Wherever they put me down, I tell him, leave the headstone there. The wooden box as well. Just take me up, wrap me in my white shawl, and bring me on my own to the Catholic graveyard. Put me down underneath the tree surrounded by the violets. Let me grow up through the soil. Let my memories flower wild. Let them spread themselves for miles around and let them pollinate the air so that the people will breathe in my truth. They will slowly realise that I did the right thing. They will see that there is no pain except in the hesitancy to accept your cross.

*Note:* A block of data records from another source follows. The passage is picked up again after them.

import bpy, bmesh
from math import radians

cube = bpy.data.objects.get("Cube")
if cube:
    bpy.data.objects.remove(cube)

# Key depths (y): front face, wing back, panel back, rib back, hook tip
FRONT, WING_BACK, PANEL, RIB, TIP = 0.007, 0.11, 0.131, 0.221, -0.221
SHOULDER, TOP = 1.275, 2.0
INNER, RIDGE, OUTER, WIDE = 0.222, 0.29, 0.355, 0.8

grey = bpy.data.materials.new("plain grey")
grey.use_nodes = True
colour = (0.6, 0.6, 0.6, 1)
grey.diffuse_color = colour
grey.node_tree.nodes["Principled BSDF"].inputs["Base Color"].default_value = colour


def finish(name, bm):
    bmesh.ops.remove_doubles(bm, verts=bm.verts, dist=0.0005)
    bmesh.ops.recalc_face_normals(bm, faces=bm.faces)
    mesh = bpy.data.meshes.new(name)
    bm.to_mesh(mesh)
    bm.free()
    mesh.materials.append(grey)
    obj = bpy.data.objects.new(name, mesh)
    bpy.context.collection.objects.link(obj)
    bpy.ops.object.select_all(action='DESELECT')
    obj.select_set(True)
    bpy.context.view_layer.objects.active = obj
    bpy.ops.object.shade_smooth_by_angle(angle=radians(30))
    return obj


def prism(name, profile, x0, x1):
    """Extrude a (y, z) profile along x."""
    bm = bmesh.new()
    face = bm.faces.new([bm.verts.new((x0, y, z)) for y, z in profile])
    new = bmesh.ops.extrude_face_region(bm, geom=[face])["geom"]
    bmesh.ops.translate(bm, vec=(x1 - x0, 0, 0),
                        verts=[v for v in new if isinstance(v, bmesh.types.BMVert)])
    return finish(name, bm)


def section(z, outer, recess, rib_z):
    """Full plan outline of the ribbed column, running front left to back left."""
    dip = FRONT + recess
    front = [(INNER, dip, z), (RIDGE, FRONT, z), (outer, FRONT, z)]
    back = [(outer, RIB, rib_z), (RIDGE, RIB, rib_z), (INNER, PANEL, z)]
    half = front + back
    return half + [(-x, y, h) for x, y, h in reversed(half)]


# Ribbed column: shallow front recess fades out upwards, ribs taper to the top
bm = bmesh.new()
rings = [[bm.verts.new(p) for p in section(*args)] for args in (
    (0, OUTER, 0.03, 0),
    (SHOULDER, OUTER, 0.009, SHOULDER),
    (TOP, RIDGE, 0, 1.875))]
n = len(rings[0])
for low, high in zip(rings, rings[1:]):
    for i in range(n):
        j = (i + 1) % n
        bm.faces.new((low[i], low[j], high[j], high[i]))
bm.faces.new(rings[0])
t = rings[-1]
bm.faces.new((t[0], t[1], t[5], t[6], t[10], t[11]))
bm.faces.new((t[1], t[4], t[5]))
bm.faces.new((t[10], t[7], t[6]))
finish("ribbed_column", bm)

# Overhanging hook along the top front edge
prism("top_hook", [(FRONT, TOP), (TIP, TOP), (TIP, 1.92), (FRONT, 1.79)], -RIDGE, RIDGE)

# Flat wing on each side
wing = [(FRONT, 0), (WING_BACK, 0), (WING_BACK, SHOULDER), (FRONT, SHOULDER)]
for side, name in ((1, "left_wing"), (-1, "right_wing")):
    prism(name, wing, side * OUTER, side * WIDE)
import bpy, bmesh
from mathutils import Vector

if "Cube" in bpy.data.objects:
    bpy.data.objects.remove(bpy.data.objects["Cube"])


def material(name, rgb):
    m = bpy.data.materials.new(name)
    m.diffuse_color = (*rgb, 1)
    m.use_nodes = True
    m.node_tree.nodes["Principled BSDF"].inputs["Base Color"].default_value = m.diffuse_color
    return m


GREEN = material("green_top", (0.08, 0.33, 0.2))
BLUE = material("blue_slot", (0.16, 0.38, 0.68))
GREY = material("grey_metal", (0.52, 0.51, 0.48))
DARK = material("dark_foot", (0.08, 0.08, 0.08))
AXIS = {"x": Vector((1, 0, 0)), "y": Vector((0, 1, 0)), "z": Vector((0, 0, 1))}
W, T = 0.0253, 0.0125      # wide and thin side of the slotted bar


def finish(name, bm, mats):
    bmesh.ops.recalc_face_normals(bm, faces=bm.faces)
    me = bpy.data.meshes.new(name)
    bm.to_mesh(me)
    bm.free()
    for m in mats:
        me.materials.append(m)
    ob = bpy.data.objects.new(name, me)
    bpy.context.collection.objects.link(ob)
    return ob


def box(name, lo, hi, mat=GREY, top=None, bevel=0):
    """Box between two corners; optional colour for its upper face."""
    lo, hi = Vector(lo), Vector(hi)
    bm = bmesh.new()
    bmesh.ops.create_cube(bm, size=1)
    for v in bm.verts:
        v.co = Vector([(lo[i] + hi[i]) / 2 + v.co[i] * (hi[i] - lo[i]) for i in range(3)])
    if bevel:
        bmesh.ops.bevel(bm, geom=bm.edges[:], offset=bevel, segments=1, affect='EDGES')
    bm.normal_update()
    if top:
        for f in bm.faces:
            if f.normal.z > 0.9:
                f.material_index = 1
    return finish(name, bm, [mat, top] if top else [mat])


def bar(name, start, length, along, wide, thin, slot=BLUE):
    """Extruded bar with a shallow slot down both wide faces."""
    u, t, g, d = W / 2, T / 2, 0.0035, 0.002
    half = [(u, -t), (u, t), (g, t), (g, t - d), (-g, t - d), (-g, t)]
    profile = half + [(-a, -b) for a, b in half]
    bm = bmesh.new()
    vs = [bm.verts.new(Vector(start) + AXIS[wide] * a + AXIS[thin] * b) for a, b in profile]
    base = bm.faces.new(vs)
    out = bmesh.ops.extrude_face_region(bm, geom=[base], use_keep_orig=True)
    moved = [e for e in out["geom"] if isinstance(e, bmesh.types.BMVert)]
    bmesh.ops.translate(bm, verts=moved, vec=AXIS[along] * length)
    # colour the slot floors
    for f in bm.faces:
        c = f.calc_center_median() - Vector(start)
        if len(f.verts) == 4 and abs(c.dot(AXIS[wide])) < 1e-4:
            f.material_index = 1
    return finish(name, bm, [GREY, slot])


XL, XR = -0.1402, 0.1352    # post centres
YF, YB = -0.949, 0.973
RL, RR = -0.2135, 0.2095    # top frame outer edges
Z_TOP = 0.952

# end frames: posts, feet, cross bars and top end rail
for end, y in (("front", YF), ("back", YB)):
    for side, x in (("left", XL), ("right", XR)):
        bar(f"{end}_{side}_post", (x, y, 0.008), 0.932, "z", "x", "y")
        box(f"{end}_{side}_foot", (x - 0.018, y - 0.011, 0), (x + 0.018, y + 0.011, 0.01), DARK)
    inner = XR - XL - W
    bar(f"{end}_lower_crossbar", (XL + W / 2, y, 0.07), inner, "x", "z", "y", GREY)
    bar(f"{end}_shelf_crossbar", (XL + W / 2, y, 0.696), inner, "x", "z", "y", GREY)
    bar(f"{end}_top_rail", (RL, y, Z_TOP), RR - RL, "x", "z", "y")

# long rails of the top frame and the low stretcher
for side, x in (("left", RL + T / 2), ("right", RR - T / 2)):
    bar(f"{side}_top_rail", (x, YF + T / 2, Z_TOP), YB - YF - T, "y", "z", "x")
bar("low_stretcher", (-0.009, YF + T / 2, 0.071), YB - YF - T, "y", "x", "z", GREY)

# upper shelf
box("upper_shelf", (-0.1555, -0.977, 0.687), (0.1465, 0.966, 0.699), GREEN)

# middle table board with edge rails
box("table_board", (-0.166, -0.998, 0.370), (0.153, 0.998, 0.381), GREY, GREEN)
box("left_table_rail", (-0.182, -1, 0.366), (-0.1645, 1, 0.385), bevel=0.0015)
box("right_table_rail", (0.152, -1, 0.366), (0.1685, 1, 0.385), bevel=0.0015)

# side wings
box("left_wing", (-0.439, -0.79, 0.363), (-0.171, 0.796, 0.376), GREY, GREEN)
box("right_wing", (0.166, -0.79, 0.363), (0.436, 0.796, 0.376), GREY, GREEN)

And do it at night, I tell him. That way I’ll have true peace.

That way they’ll never find me.

Shane Tivenan is an Irish writer based in Madrid where he teaches English. He has a BA in Anthropology from NUI Maynooth. He began writing fiction in 2018 and was shortlisted for the Desperate Literature Prize in Spain in 2019. As well as short stories, he is currently working on a novel.

This is one of 10 stories from the shortlist of the 2020 RTÉ Short Story Competition.  Read the rest of the stories here, tune into an Arena special at 7 pm on Monday 28 September when the judges will announce their overall winners, and listen to a story from the shortlist on air every night from Monday 28 September to Friday 9 October at 11.20 pm on RTÉ Radio 1. 

Flower Wild will be read on air by Ingrid Craigie.